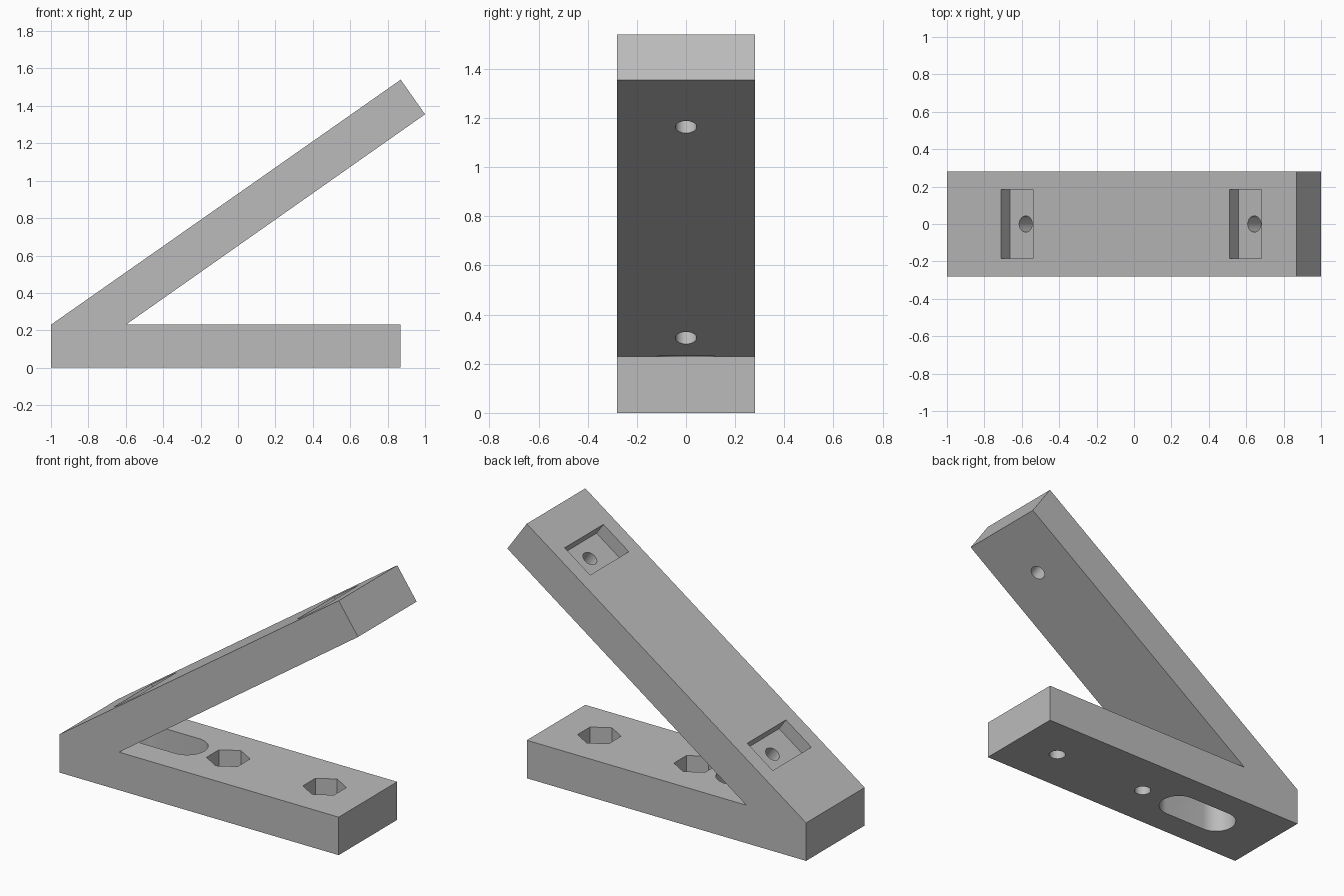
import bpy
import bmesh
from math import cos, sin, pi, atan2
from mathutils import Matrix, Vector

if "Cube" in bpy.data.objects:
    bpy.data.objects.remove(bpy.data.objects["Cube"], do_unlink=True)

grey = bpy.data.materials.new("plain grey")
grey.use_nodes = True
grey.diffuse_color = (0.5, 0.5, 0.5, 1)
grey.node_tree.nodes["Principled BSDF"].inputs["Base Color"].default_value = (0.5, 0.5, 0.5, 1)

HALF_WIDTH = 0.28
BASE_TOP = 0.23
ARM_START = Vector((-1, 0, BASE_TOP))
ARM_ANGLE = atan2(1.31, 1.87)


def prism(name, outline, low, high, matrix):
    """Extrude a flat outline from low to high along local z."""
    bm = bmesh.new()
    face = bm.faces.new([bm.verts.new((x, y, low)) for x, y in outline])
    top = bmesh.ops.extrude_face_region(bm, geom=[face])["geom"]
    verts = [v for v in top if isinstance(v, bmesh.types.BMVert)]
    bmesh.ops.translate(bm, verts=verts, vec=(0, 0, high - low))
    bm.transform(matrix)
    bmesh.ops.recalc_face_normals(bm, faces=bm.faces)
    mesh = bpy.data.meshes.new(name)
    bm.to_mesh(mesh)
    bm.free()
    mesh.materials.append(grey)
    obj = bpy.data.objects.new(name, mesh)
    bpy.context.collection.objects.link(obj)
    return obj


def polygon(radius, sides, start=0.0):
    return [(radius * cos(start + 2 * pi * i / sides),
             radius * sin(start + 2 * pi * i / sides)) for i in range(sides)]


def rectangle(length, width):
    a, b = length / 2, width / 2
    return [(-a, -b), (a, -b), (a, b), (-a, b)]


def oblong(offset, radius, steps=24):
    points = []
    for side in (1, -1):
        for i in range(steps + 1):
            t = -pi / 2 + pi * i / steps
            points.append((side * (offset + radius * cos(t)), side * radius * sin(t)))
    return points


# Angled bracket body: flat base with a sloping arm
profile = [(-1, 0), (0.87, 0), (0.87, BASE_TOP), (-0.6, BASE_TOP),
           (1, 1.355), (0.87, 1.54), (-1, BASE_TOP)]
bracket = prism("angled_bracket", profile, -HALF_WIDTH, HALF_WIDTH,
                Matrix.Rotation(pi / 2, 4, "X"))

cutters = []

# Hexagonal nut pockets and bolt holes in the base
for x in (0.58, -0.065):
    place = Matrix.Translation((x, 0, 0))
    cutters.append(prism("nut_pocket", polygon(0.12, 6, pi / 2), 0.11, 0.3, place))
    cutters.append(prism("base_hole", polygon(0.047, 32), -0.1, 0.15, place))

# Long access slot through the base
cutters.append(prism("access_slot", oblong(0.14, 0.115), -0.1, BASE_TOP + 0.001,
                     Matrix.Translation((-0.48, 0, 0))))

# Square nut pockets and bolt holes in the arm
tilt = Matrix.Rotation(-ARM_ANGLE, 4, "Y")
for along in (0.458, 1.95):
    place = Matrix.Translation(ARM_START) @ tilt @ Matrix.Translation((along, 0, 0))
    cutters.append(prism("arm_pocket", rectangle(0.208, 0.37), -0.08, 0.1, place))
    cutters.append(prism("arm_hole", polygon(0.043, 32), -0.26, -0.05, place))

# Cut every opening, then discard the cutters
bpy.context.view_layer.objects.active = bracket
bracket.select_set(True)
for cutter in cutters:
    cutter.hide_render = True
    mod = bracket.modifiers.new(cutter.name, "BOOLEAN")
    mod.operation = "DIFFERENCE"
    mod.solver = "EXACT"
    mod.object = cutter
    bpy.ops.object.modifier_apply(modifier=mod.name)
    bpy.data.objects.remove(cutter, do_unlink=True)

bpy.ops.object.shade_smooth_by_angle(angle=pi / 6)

- - -

Which of the lines above carry the string "bracket"? Pick them out and copy them.

_ANSWER TO THIS EXERCISE:_
# Angled bracket body: flat base with a sloping arm
bracket = prism("angled_bracket", profile, -HALF_WIDTH, HALF_WIDTH,
bpy.context.view_layer.objects.active = bracket
bracket.select_set(True)
    mod = bracket.modifiers.new(cutter.name, "BOOLEAN")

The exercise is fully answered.